These sour rock candy drops bring back childhood memories of jaw-stretching deliciousness!
- 1 hr + cooling
- Makes about 70
- 500g packet icing sugar, sifted
- 250ml sugar
- 125ml water
- 3ml cream of tartar
- 5ml lemon juice
- 8ml tartaric acid
- Place the icing sugar in a 30cm dish and smooth out. Use the back of a ¼ tsp measuring spoon to make
holes all over. This will be the mould for the candies (see image on the right).
- Heat the sugar, water and cream of tartar in a medium saucepan on medium-high, stirring until dissolved. Bring to a boil and cook for about 15 minutes, until it reaches hard crack stage (see tip) or 150°C on a sugar thermometer.
- Mix in lemon juice and tartaric acid. Stir for a minute or two until it thickens to a golden syrup consistency (otherwise it will simply run out of the piping bag). Spoon into a piping bag fitted with a 5mm round opening. Pipe into the icing sugar holes (it pipes quite quickly). Cool completely. When hard, coat the tops with the icing sugar, then remove.
- Add a drop or two of food colouring of your choice when adding the lemon juice. We’ve made a
few batches to achieve all the colours.
- Icing sugar can be re-used: simply sift when done.
- If you don’t have a sugar thermometer, test for hard crack stage by dropping some of the hot
syrup into ice water. It should form brittle threads that break when bent. Alternatively, bite it to see if
it cracks. (If it gets stuck between your teeth, it’s not ready!)
Did you know?
Tartaric acid and cream of tartar aren’t the same thing. Cream of tartar is made from tartaric acid mixed with potassium hydroxide. This partially neutralises the tartaric acid, making it less acidic than cream of tartar.
Replace tartaric acid with double the amount of cream of tartar, or replace cream of tartar by using half the amount

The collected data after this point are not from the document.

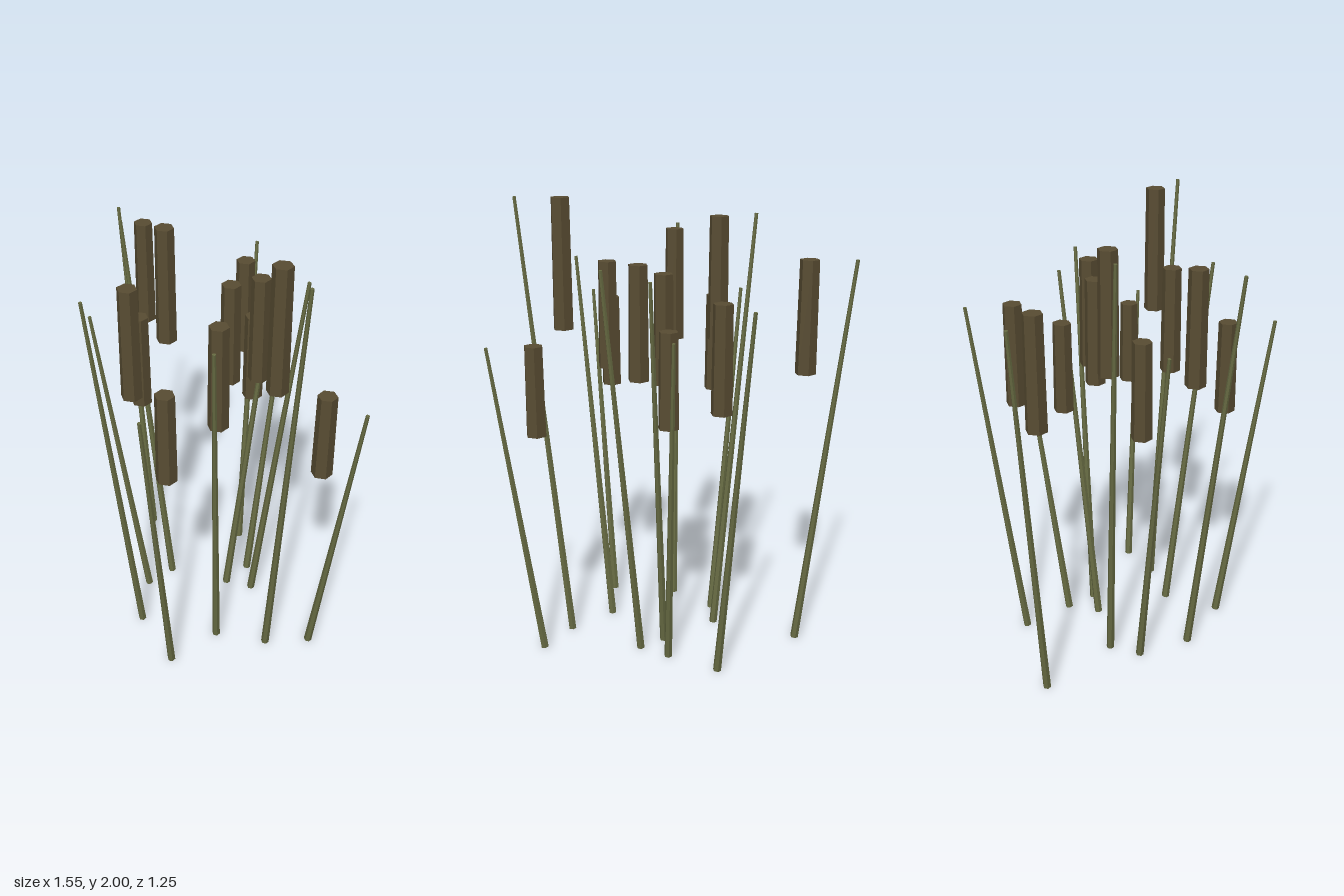
import * as THREE from 'three';

// Each reed: base x, base z, tip x, tip z, height
const REEDS = [
  [-0.16, -0.44, -0.245, -0.615, 1.63],
  [0.03, -0.285, 0.045, -0.485, 1.49],
  [0.025, -0.135, 0.11, -0.315, 1.7],
  [0.14, -0.19, 0.305, -0.295, 1.75],
  [-0.575, -0.215, -0.77, -0.25, 1.755],
  [0.57, -0.11, 0.765, -0.11, 1.41],
  [0.43, 0.04, 0.615, 0.105, 2.0],
  [0.225, 0.16, 0.345, 0.32, 1.71],
  [0.18, 0.42, 0.24, 0.615, 1.5],
  [-0.105, 0.33, -0.155, 0.525, 1.82],
  [-0.255, 0.135, -0.405, 0.275, 1.55],
  [-0.235, -0.01, -0.415, 0.065, 1.915],
];

export function createModel() {
  const model = new THREE.Group();
  model.name = 'reeds';
  const stemGreen = new THREE.MeshStandardMaterial({ color: 0x666a42, flatShading: true });
  stemGreen.name = 'stemGreen';
  const headBrown = new THREE.MeshStandardMaterial({ color: 0x584c32, flatShading: true });
  headBrown.name = 'headBrown';
  const up = new THREE.Vector3(0, 1, 0);

  for (const [x, z, tipX, tipZ, height] of REEDS) {
    const reed = new THREE.Group();
    reed.name = 'reed';

    // Thin tapered stem leaning outwards
    const base = new THREE.Vector3(x, 0.002, z);
    const lean = new THREE.Vector3(tipX, height - 0.001, tipZ).sub(base);
    const stem = new THREE.Mesh(new THREE.CylinderGeometry(0.008, 0.018, lean.length(), 6), stemGreen);
    stem.name = 'stem';
    stem.position.copy(base).addScaledVector(lean, 0.5);
    stem.quaternion.setFromUnitVectors(up, lean.clone().normalize());
    reed.add(stem);

    // Upright six-sided seed head above the base
    const headHeight = height * 0.278;
    const head = new THREE.Mesh(new THREE.CylinderGeometry(0.042, 0.046, headHeight, 6), headBrown);
    head.name = 'seedHead';
    head.position.set(x, height - headHeight / 2, z);
    reed.add(head);

    model.add(reed);
  }
  return model;
}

of tartaric acid.
FEATURE: MARGIE ELS-BURGER PHOTOS: DYLAN SWART
Magazine issue date: November, 2019